The vast majority of elder care services are provided by close family members of senior adults. There may come a time, however, when even the most dedicated family caregivers can no longer meet the demands of an elder loved one’s needs. This may be the time when, as a family, you need to transition the aging loved one to care outside his or her home.
This National Elder Law Month, we encourage you to talk to your parents and grandparents about the care they need.
It may not be easy to discuss the problems they are having managing activities of daily living (ADLs) for any number of reasons. As a result, it may be helpful to attend a doctor’s appointment with an elder loved one and discuss appropriate care alternatives there.
Let us share several important considerations and tips with you here in our blog this National Elder Law Month.
These are the points that we give our family, friends, clients, and community professionals to consider when they are looking to handle complex elder law issues like these.
1. Managing open communication. Change is difficult at any age, especially for vulnerable seniors. Approach the subject of outside care with understanding and empathy. Assure your loved ones that they are not being abandoned, rather, that you have their best interests in mind. If they are resistant, look beyond what is being said, and attempt to assuage their fears with compassion. It may be helpful to begin the conversation long before the transition is actually needed as you help identify their desires and work together to plan accordingly.

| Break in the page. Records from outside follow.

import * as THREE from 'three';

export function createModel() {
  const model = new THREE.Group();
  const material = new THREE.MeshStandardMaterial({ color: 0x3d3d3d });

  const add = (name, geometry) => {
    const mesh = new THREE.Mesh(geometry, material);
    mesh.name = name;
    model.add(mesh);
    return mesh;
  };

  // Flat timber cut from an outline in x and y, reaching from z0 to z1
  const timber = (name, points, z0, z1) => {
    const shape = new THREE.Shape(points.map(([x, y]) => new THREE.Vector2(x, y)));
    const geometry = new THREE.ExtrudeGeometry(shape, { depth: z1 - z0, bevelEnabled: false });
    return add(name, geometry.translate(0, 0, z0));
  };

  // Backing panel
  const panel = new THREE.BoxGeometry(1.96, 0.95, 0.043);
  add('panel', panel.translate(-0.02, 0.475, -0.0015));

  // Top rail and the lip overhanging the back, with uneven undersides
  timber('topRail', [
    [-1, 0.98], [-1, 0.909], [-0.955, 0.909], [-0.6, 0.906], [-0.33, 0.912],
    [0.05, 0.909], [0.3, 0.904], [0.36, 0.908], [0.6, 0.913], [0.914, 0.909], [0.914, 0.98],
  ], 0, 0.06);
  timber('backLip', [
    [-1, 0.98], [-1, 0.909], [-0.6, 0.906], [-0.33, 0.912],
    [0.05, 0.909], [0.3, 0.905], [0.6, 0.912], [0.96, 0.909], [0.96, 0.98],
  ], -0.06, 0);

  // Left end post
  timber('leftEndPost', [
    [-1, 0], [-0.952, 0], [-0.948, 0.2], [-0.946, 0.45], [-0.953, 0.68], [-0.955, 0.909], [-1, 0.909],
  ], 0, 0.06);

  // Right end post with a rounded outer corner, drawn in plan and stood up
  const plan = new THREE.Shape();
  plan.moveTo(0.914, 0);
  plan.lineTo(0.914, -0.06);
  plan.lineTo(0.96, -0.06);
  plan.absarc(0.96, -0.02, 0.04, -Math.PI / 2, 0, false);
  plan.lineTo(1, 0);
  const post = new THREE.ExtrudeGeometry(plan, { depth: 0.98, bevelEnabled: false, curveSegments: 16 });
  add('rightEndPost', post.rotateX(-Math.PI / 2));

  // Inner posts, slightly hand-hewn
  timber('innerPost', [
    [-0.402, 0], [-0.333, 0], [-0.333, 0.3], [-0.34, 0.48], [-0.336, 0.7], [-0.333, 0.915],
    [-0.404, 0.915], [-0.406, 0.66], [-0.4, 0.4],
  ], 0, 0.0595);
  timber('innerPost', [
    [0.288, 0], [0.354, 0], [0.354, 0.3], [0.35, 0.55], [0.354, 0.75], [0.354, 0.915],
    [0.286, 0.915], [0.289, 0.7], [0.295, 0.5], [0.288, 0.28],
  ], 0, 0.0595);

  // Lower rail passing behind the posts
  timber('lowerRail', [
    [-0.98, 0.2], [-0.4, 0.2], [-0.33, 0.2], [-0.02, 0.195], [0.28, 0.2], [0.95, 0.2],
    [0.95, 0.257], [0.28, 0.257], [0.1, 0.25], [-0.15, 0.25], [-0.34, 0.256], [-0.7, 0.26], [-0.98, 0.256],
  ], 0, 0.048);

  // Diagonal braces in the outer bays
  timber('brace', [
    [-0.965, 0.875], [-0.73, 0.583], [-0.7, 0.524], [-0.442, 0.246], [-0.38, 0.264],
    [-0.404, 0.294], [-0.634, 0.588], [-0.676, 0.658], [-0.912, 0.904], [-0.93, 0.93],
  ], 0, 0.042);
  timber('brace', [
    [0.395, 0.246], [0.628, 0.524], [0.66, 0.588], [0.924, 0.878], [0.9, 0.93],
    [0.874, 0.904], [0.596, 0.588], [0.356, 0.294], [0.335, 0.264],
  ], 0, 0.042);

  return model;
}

2. Address financial concerns. Having ample financial resources can do a lot to alleviate elder care concerns. When you and your loved ones have more limited resources, however, you can still have plenty of positive long-term care outcomes. In both scenarios, it is essential to plan with an elder law attorney who knows what you are facing and understand your options.
3. Hiring outside care together. Perhaps the most important aspect of hiring outside care, is to involve the elder loved one in the process. For example:
- Let your loved one know that working with a care provider is something they can do to take part in their own care.
- Ask the elder adult to try out a caregiver for a week at a time before making a final hire so he or she may provide feedback.
- Make a list of the responsibilities both you and your loved one think are important for this person to complete during his or her shift.
4. Verify estate planning is up-to-date and accurate. Does your elder loved one have his or her Florida estate plan in order? This could include a last will and testament or trust agreement, healthcare advance directives, durable power of attorney, and other important Florida documents. We encourage you not to wait until an elder relative becomes incapacitated as he or she may lack the ability to create an estate plan.
We know this is not an easy time for you or your aging loved one. We also know that this article may raise more questions than it answers. Do not wait to contact our firm to schedule a meeting with attorney Allen Poucher to get the elder law support you need for you and your loved ones during this National Elder Law Month and throughout the year.